EXERCISE PROMPT
Reproduce what is written in the records below exactly, and leave out the images.

(Stored records)
::::::

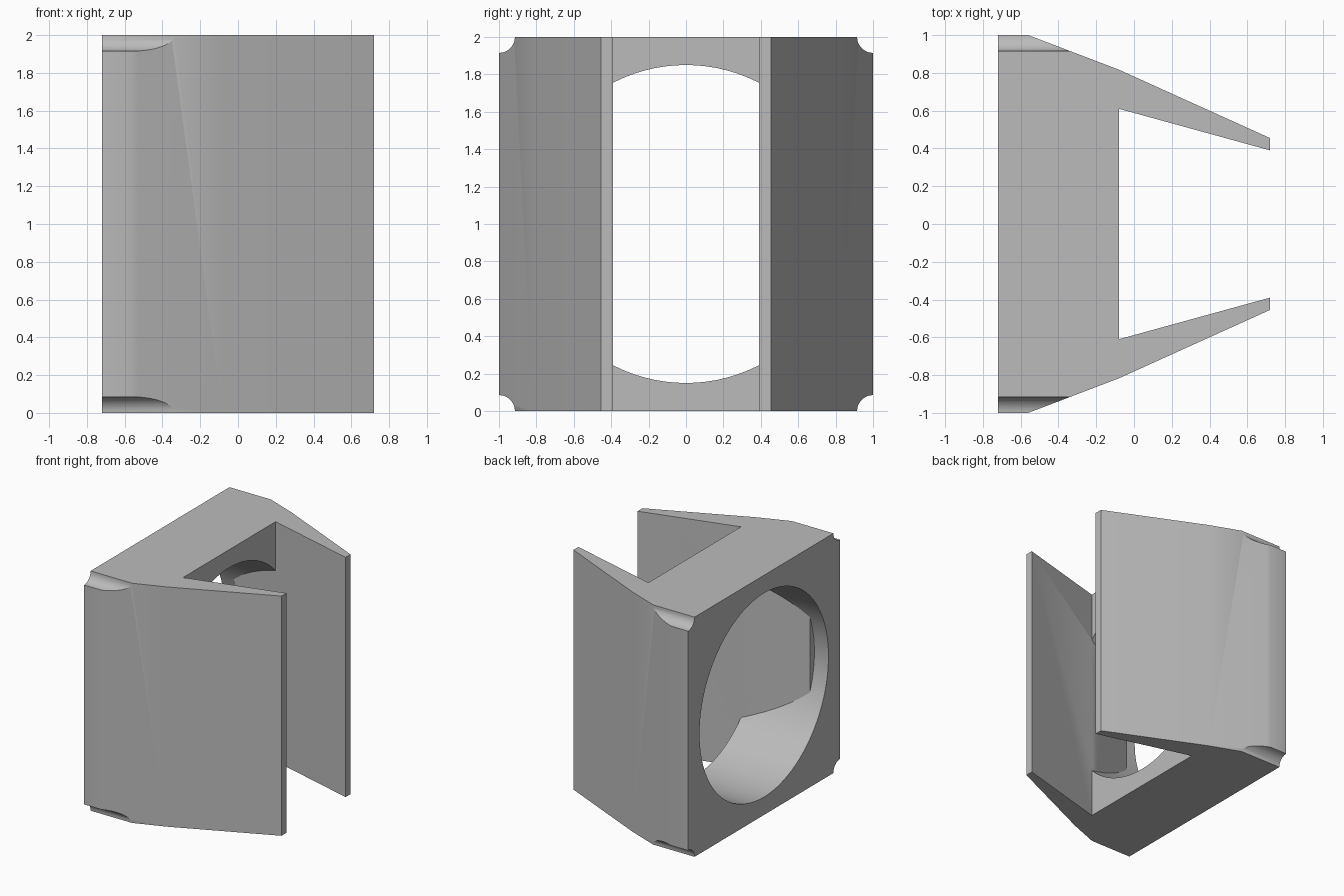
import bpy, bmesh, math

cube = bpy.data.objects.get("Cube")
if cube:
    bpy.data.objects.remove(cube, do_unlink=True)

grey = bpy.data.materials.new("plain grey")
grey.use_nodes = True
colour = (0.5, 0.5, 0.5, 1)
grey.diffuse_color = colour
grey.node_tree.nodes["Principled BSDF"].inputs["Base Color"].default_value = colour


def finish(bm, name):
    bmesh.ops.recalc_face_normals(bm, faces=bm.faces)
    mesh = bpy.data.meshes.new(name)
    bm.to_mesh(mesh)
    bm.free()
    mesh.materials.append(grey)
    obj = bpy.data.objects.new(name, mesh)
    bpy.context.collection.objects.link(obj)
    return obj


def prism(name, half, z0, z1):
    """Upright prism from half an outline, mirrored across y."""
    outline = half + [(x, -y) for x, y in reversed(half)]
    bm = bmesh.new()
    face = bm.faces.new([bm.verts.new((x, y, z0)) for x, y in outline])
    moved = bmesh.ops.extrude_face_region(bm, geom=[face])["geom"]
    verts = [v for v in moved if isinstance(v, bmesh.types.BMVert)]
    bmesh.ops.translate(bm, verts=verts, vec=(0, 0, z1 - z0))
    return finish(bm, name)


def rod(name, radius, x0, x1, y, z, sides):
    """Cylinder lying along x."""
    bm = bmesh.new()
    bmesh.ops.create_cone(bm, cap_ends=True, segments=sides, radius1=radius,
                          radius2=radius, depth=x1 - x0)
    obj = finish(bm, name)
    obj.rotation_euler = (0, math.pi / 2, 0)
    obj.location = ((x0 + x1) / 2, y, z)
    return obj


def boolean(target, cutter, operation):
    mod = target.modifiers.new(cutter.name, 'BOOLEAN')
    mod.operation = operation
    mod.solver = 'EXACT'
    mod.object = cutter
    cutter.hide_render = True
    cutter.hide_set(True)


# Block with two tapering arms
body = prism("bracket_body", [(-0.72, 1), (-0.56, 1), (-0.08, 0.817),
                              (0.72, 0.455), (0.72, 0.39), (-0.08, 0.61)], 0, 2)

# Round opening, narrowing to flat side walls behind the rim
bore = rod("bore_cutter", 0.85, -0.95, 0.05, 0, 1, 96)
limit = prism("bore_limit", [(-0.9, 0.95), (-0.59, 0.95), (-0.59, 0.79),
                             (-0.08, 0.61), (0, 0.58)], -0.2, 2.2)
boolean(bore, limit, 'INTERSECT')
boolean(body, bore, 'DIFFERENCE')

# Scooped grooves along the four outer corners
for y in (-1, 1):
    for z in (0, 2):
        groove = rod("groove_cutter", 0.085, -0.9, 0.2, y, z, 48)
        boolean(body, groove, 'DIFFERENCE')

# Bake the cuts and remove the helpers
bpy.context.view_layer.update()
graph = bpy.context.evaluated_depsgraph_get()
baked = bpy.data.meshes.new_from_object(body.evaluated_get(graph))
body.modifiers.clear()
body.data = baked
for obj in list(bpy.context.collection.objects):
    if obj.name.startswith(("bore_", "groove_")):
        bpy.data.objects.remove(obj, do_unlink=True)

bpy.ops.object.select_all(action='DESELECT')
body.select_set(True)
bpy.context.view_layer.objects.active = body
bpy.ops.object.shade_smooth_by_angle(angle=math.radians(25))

::::::

EXERCISE SOLUTION
import bpy, bmesh, math

cube = bpy.data.objects.get("Cube")
if cube:
    bpy.data.objects.remove(cube, do_unlink=True)

grey = bpy.data.materials.new("plain grey")
grey.use_nodes = True
colour = (0.5, 0.5, 0.5, 1)
grey.diffuse_color = colour
grey.node_tree.nodes["Principled BSDF"].inputs["Base Color"].default_value = colour


def finish(bm, name):
    bmesh.ops.recalc_face_normals(bm, faces=bm.faces)
    mesh = bpy.data.meshes.new(name)
    bm.to_mesh(mesh)
    bm.free()
    mesh.materials.append(grey)
    obj = bpy.data.objects.new(name, mesh)
    bpy.context.collection.objects.link(obj)
    return obj


def prism(name, half, z0, z1):
    """Upright prism from half an outline, mirrored across y."""
    outline = half + [(x, -y) for x, y in reversed(half)]
    bm = bmesh.new()
    face = bm.faces.new([bm.verts.new((x, y, z0)) for x, y in outline])
    moved = bmesh.ops.extrude_face_region(bm, geom=[face])["geom"]
    verts = [v for v in moved if isinstance(v, bmesh.types.BMVert)]
    bmesh.ops.translate(bm, verts=verts, vec=(0, 0, z1 - z0))
    return finish(bm, name)


def rod(name, radius, x0, x1, y, z, sides):
    """Cylinder lying along x."""
    bm = bmesh.new()
    bmesh.ops.create_cone(bm, cap_ends=True, segments=sides, radius1=radius,
                          radius2=radius, depth=x1 - x0)
    obj = finish(bm, name)
    obj.rotation_euler = (0, math.pi / 2, 0)
    obj.location = ((x0 + x1) / 2, y, z)
    return obj


def boolean(target, cutter, operation):
    mod = target.modifiers.new(cutter.name, 'BOOLEAN')
    mod.operation = operation
    mod.solver = 'EXACT'
    mod.object = cutter
    cutter.hide_render = True
    cutter.hide_set(True)


# Block with two tapering arms
body = prism("bracket_body", [(-0.72, 1), (-0.56, 1), (-0.08, 0.817),
                              (0.72, 0.455), (0.72, 0.39), (-0.08, 0.61)], 0, 2)

# Round opening, narrowing to flat side walls behind the rim
bore = rod("bore_cutter", 0.85, -0.95, 0.05, 0, 1, 96)
limit = prism("bore_limit", [(-0.9, 0.95), (-0.59, 0.95), (-0.59, 0.79),
                             (-0.08, 0.61), (0, 0.58)], -0.2, 2.2)
boolean(bore, limit, 'INTERSECT')
boolean(body, bore, 'DIFFERENCE')

# Scooped grooves along the four outer corners
for y in (-1, 1):
    for z in (0, 2):
        groove = rod("groove_cutter", 0.085, -0.9, 0.2, y, z, 48)
        boolean(body, groove, 'DIFFERENCE')

# Bake the cuts and remove the helpers
bpy.context.view_layer.update()
graph = bpy.context.evaluated_depsgraph_get()
baked = bpy.data.meshes.new_from_object(body.evaluated_get(graph))
body.modifiers.clear()
body.data = baked
for obj in list(bpy.context.collection.objects):
    if obj.name.startswith(("bore_", "groove_")):
        bpy.data.objects.remove(obj, do_unlink=True)

bpy.ops.object.select_all(action='DESELECT')
body.select_set(True)
bpy.context.view_layer.objects.active = body
bpy.ops.object.shade_smooth_by_angle(angle=math.radians(25))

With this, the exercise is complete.